EXERCISE OBJECTIVE = Here is the task for the records below: repeat exactly the lines from the one with "# Sloping sign" to the one with "HALF, FRONT, REAR, 0, 1.63)))", both included, and nothing else.

[Source texts of formatted documents]
■ ■ ■ ■ ■
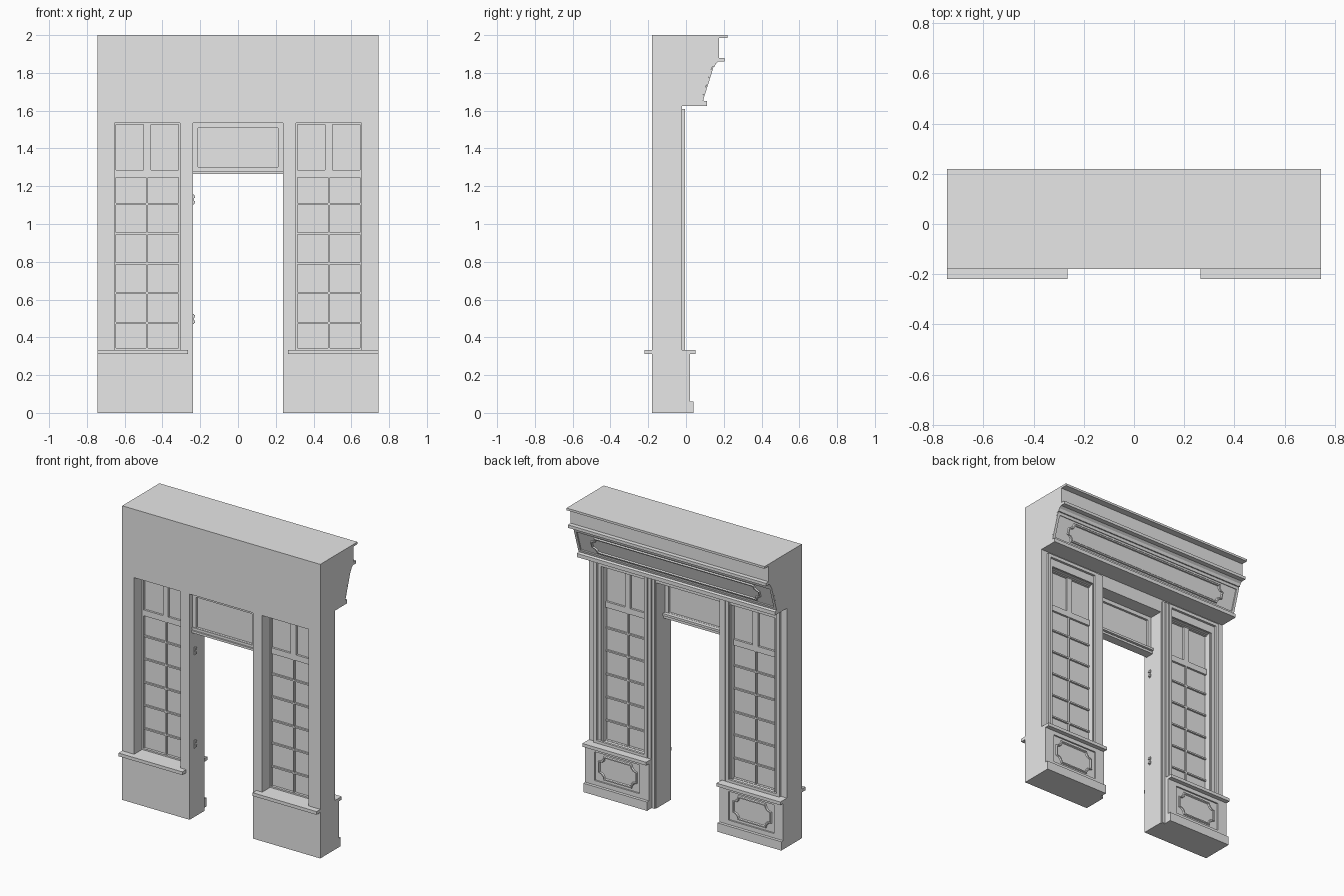
import bpy, bmesh, math
from mathutils import Matrix

if "Cube" in bpy.data.objects:
    bpy.data.objects.remove(bpy.data.objects["Cube"], do_unlink=True)

grey = bpy.data.materials.new("plain_grey")
grey.use_nodes = True
grey.diffuse_color = (0.8, 0.8, 0.8, 1)
grey.node_tree.nodes["Principled BSDF"].inputs["Base Color"].default_value = (0.8, 0.8, 0.8, 1)

HALF = 0.745      # half the overall width
FRONT = -0.18     # wall face at the front
REAR = -0.02      # wall face at the back
HEAD = 1.535      # top of all openings


def finish(name, bm):
    bmesh.ops.recalc_face_normals(bm, faces=bm.faces)
    mesh = bpy.data.meshes.new(name)
    bm.to_mesh(mesh)
    bm.free()
    mesh.materials.append(grey)
    ob = bpy.data.objects.new(name, mesh)
    bpy.context.collection.objects.link(ob)
    return ob


def boxes(name, spans):
    """One object from several (x0, x1, y0, y1, z0, z1) boxes."""
    bm = bmesh.new()
    for x0, x1, y0, y1, z0, z1 in spans:
        m = Matrix.Translation(((x0 + x1) / 2, (y0 + y1) / 2, (z0 + z1) / 2))
        m = m @ Matrix.Diagonal((abs(x1 - x0), y1 - y0, z1 - z0, 1))
        bmesh.ops.create_cube(bm, size=1, matrix=m)
    return finish(name, bm)


def frame(name, x0, x1, z0, z1, w, y0, y1):
    """Rectangular ring of four bars of width w."""
    x0, x1 = min(x0, x1), max(x0, x1)
    return boxes(name, [(x0, x0 + w, y0, y1, z0, z1), (x1 - w, x1, y0, y1, z0, z1),
                        (x0 + w, x1 - w, y0, y1, z0, z0 + w),
                        (x0 + w, x1 - w, y0, y1, z1 - w, z1)])


def extrude_profile(name, points):
    """Extrude a (y, z) profile across the full width."""
    bm = bmesh.new()
    face = bm.faces.new([bm.verts.new((-HALF, y, z)) for y, z in points])
    out = bmesh.ops.extrude_face_region(bm, geom=[face])
    moved = [v for v in out["geom"] if isinstance(v, bmesh.types.BMVert)]
    bmesh.ops.translate(bm, verts=moved, vec=(2 * HALF, 0, 0))
    return finish(name, bm)


def notched_moulding(name, hw, hh, n, location, tilt=0):
    """Raised bead following a rectangle with cut corners."""
    corner = [(hw, hh - n), (hw - n * 0.5, hh - n * 0.85),
              (hw - n * 0.85, hh - n * 0.5), (hw - n, hh)]
    pts = []
    for sx, sz in ((1, 1), (-1, 1), (-1, -1), (1, -1)):
        quarter = [(sx * x, sz * z) for x, z in corner]
        pts += quarter if sx * sz > 0 else quarter[::-1]
    bm = bmesh.new()
    loops = []
    for scale, y in ((0.008, 0), (0.004, 0.008), (-0.004, 0.008), (-0.008, 0)):
        loops.append([bm.verts.new((x * (1 + scale / hw), y, z * (1 + scale / hh)))
                      for x, z in pts])
    for a, b in zip(loops, loops[1:]):
        for i in range(len(pts)):
            j = (i + 1) % len(pts)
            bm.faces.new((a[i], a[j], b[j], b[i]))
    # closed underneath so the bead is solid
    for i in range(len(pts)):
        j = (i + 1) % len(pts)
        bm.faces.new((loops[-1][i], loops[-1][j], loops[0][j], loops[0][i]))
    ob = finish(name, bm)
    ob.location = location
    ob.rotation_euler.x = tilt
    return ob


# Header wall and cornice
boxes("header_wall", [(-HALF, HALF, FRONT, REAR, HEAD, 1.63)])
extrude_profile("cornice", [
    (FRONT, 1.625), (0.11, 1.625), (0.11, 1.65), (0.082, 1.655), (0.137, 1.83),
    (0.15, 1.83), (0.157, 1.848), (0.172, 1.86), (0.205, 1.86), (0.205, 1.88),
    (0.175, 1.88), (0.175, 1.985), (0.22, 1.985), (0.22, 2.0), (FRONT, 2.0)])

# Sloping sign board with a border and a notched bead
tilt = -math.atan2(0.055, 0.175)
border = frame("sign_border", -HALF, HALF, 0, 0.183, 0.018, -0.008, 0)
border.location = (0, 0.09, 1.653)
border.rotation_euler.x = tilt
notched_moulding("sign_moulding", 0.63, 0.055, 0.035, (0, 0.1095, 1.7425), tilt)

# Mirrored side bays
for side, s in (("left", 1), ("right", -1)):
    def X(*spans):
        return [(s * a, s * b, *rest) for a, b, *rest in spans]

    # Wall piers either side of the window
    boxes(side + "_outer_pier", X((0.655, HALF, FRONT, REAR, 0, 1.63)))
    boxes(side + "_inner_pier", X((0.238, 0.308, FRONT, REAR, 0, 1.63)))
    boxes(side + "_door_casing", X((0.245, 0.262, REAR, -0.01, 0, 1.61),
                                   (0.268, 0.29, REAR, -0.006, 0.33, 1.61)))

    # Stall riser with plinth, recessed panel and sills
    boxes(side + "_base", X((0.265, HALF, FRONT, 0.01, 0, 0.32)))
    boxes(side + "_base_border", X(
        (0.265, 0.335, 0.01, 0.02, 0.06, 0.315), (0.675, HALF, 0.01, 0.02, 0.06, 0.315),
        (0.335, 0.675, 0.01, 0.02, 0.06, 0.09), (0.335, 0.675, 0.01, 0.02, 0.285, 0.315)))
    notched_moulding(side + "_base_moulding", 0.14, 0.075, 0.04, (s * 0.505, 0.01, 0.1875))
    boxes(side + "_plinth", X((0.265, HALF, 0.0, 0.04, 0, 0.06)))
    boxes(side + "_sill", X((0.265, HALF, -0.22, 0.05, 0.312, 0.334)))

    # Stepped surround behind the window
    frame(side + "_surround", s * 0.295, s * 0.70, 0.33, 1.61, 0.022, REAR, -0.004)
    frame(side + "_surround_step", s * 0.306, s * 0.657, 0.33, 1.545, 0.012, -0.06, -0.03)

    # Window sash, glazing bars and glass
    frame(side + "_window_frame", s * 0.305, s * 0.657, 0.333, 1.537, 0.011, -0.095, -0.055)
    bars = [(0.316, 0.646, -0.092, -0.058, 1.245, 1.285),
            (0.461, 0.501, -0.092, -0.058, 1.285, 1.53),
            (0.476, 0.486, -0.09, -0.06, 0.34, 1.245)]
    bars += [(0.316, 0.646, -0.09, -0.06, z - 0.005, z + 0.005)
             for z in (0.476, 0.634, 0.79, 0.95, 1.105)]
    boxes(side + "_glazing_bars", X(*bars))
    boxes(side + "_glass", X((0.31, 0.65, -0.078, -0.072, 0.34, 1.53)))

# Transom light over the doorway
frame("transom_frame", -0.238, 0.238, 1.275, HEAD, 0.026, -0.15, -0.115)
boxes("transom_glass", [(-0.215, 0.215, -0.135, -0.13, 1.3, 1.512)])
boxes("transom_rail", [(-0.238, 0.238, -0.16, -0.10, 1.265, 1.28),
                       (-0.238, 0.238, -0.155, -0.09, 1.285, 1.30)])

# Latch plates on the door jamb
for name, z in (("upper_latch", 1.13), ("lower_latch", 0.497)):
    boxes(name, [(-0.24, -0.234, -0.135, -0.12, z - 0.027, z + 0.027),
                 (-0.238, -0.228, -0.135, -0.115, z + 0.008, z + 0.022),
                 (-0.238, -0.228, -0.135, -0.115, z - 0.022, z - 0.008)])
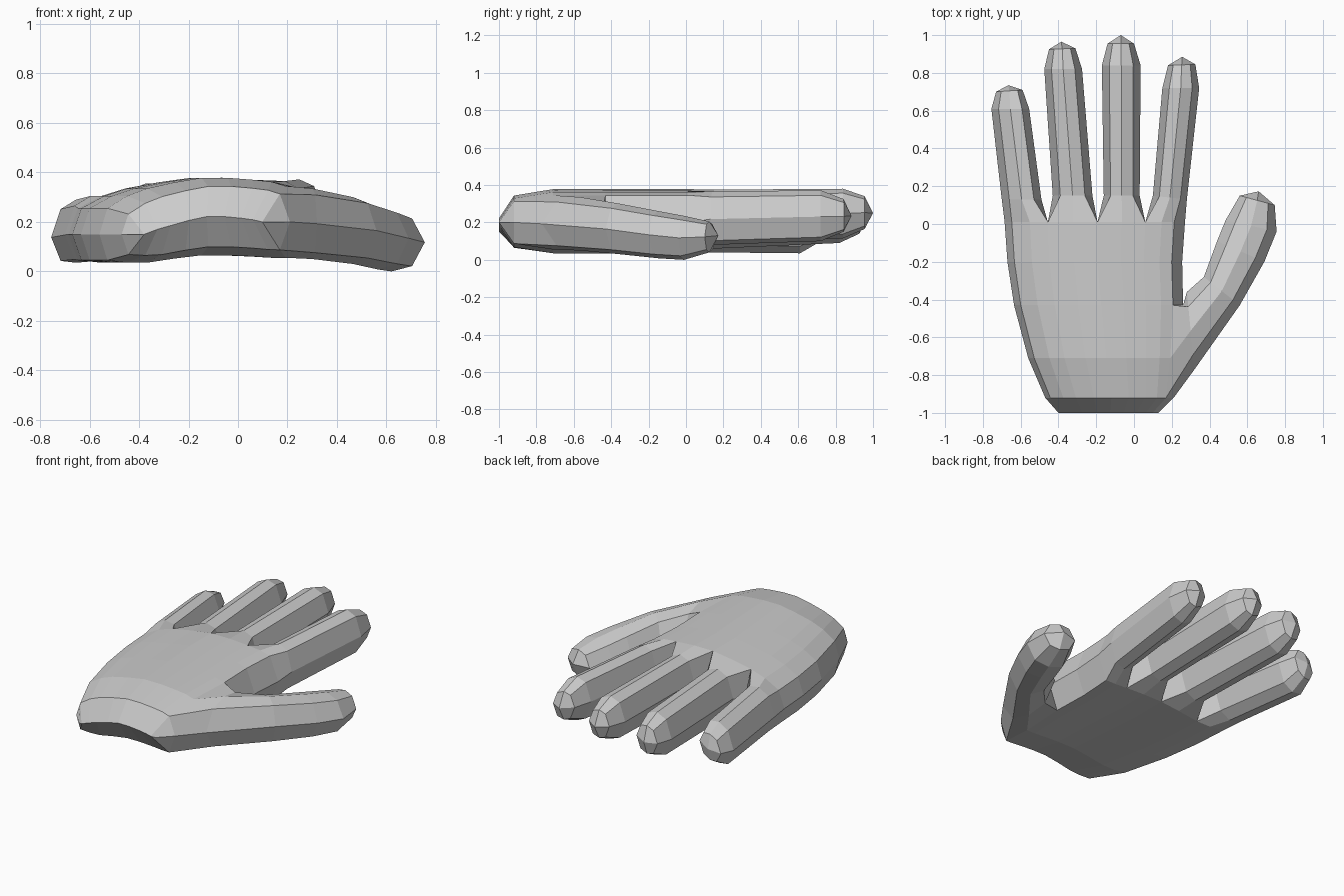
import bpy, bmesh

cube = bpy.data.objects.get("Cube")
if cube:
    bpy.data.objects.remove(cube)

skin = bpy.data.materials.new("light grey")
skin.use_nodes = True
grey = (0.6, 0.6, 0.6, 1)
skin.diffuse_color = grey
skin.node_tree.nodes["Principled BSDF"].inputs["Base Color"].default_value = grey

bm = bmesh.new()


def bridge(a, b, skip=()):
    """Join two rings of equal length with quads."""
    n = len(a)
    for j in range(n):
        if j not in skip:
            k = (j + 1) % n
            bm.faces.new((a[j], a[k], b[k], b[j]))


# Palm: nine points across the back and the underside, one along each edge
ACROSS = (0.04, 0.14, 0.24, 0.38, 0.515, 0.65, 0.78, 0.87, 0.94)
BACK = (0.255, 0.305, 0.335, 0.36, 0.378, 0.378, 0.37, 0.362, 0.345)
UNDER = (0.045, 0.035, 0.035, 0.052, 0.065, 0.065, 0.06, 0.055, 0.055)


def palm_ring(y, left, right, thick):
    def vert(f, z, mid):
        return bm.verts.new((left + f * (right - left), y, mid + (z - mid) * thick))
    mids = [(t + b) / 2 for t, b in zip(BACK, UNDER)]
    top = [vert(f, z, m) for f, z, m in zip(ACROSS, BACK, mids)]
    bot = [vert(f, z, m) for f, z, m in zip(ACROSS, UNDER, mids)]
    return [vert(0, mids[0], mids[0])] + top + [vert(1, mids[8], mids[8])] + bot[::-1]


# y, left edge, right edge, thickness factor; the wrist closes to a ridge
ROWS = ((-1.0, -0.40, 0.13, 0.0), (-0.92, -0.47, 0.21, 0.78),
        (-0.71, -0.56, 0.24, 1.0), (-0.43, -0.635, 0.26, 1.0),
        (-0.2, -0.67, 0.255, 1.0), (0.01, -0.685, 0.27, 1.0))
rows = [palm_ring(*r) for r in ROWS]
for i in range(len(rows) - 1):
    # leave the side open where the thumb grows out
    bridge(rows[i], rows[i + 1], skip=(9, 10) if i in (1, 2) else ())


def digit(root, sections, tip, tilt=0.0):
    """Loft an eight-sided digit from its root ring to a rounded tip.
    Each section: left x, y, right x, y, bottom z, top z."""
    ring = root
    for lx, ly, rx, ry, zb, zt in sections:
        c, h = (zb + zt) / 2, (zt - zb) / 2
        shape = ((0.19, 0.82), (0.5, 1), (0.81, 0.82), (1, 0),
                 (0.81, -0.82), (0.5, -1), (0.19, -0.82), (0, 0))
        new = [bm.verts.new((lx + f * (rx - lx), ly + f * (ry - ly),
                             c + h * k + tilt * (f - 0.5))) for f, k in shape]
        bridge(ring, new)
        ring = new
    end = bm.verts.new(tip)
    for j in (1, 3, 5, 7):
        bm.faces.new((end, ring[j], ring[(j + 1) % 8], ring[(j + 2) % 8]))


# Fingers, from the little finger to the index finger
front = rows[-1]
top, bot = front[1:10], front[:10:-1]
webs = [front[0]]
for j in (2, 4, 6):
    x, y, z = (top[j].co + bot[j].co) / 2
    webs.append(bm.verts.new((x, y, z)))
webs.append(front[10])

FINGERS = (
    (((-0.70, 0.13, -0.49, 0.13, 0.04, 0.305),
      (-0.755, 0.61, -0.555, 0.61, 0.035, 0.29),
      (-0.73, 0.70, -0.59, 0.71, 0.09, 0.25)), (-0.665, 0.735, 0.17), 0.05),
    (((-0.43, 0.15, -0.22, 0.15, 0.06, 0.355),
      (-0.475, 0.82, -0.275, 0.82, 0.09, 0.355),
      (-0.45, 0.925, -0.31, 0.93, 0.14, 0.315)), (-0.385, 0.965, 0.225), 0.02),
    (((-0.16, 0.15, 0.03, 0.15, 0.09, 0.375),
      (-0.17, 0.84, 0.035, 0.84, 0.115, 0.38),
      (-0.14, 0.955, 0.0, 0.955, 0.165, 0.34)), (-0.07, 1.0, 0.25), 0.0),
    (((0.10, 0.15, 0.28, 0.13, 0.08, 0.365),
      (0.15, 0.72, 0.345, 0.72, 0.10, 0.372),
      (0.18, 0.84, 0.325, 0.845, 0.15, 0.325)), (0.255, 0.885, 0.235), -0.01),
)
for i, (sections, tip, tilt) in enumerate(FINGERS):
    a = 2 * i
    root = top[a:a + 3] + [webs[i + 1]] + bot[a:a + 3][::-1] + [webs[i]]
    digit(root, sections, tip, tilt)

# Thumb, rooted in the open side of the palm (left = outer side)
r0, r1, r2 = rows[1:4]
thumb_root = [r0[9], r1[9], r2[9], r2[10], r2[11], r1[11], r0[11], r0[10]]
digit(thumb_root,
      ((0.32, -0.77, 0.28, -0.36, 0.05, 0.335),
       (0.56, -0.43, 0.37, -0.28, 0.03, 0.30),
       (0.69, -0.20, 0.44, -0.09, 0.008, 0.26),
       (0.755, -0.04, 0.485, 0.02, 0.0, 0.235),
       (0.745, 0.10, 0.56, 0.15, 0.04, 0.205)),
      (0.66, 0.173, 0.13))

# Clean up: weld the wrist ridge, drop the unused point, face outward
bmesh.ops.remove_doubles(bm, verts=rows[0], dist=0.001)
bmesh.ops.delete(bm, geom=[v for v in bm.verts if not v.link_faces], context='VERTS')
bmesh.ops.recalc_face_normals(bm, faces=bm.faces[:])

mesh = bpy.data.meshes.new("hand")
bm.to_mesh(mesh)
bm.free()
mesh.materials.append(skin)
hand = bpy.data.objects.new("hand", mesh)
bpy.context.collection.objects.link(hand)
■ ■ ■ ■ ■
EXERCISE ANSWER =
# Sloping sign board with a border and a notched bead
tilt = -math.atan2(0.055, 0.175)
border = frame("sign_border", -HALF, HALF, 0, 0.183, 0.018, -0.008, 0)
border.location = (0, 0.09, 1.653)
border.rotation_euler.x = tilt
notched_moulding("sign_moulding", 0.63, 0.055, 0.035, (0, 0.1095, 1.7425), tilt)

# Mirrored side bays
for side, s in (("left", 1), ("right", -1)):
    def X(*spans):
        return [(s * a, s * b, *rest) for a, b, *rest in spans]

    # Wall piers either side of the window
    boxes(side + "_outer_pier", X((0.655, HALF, FRONT, REAR, 0, 1.63)))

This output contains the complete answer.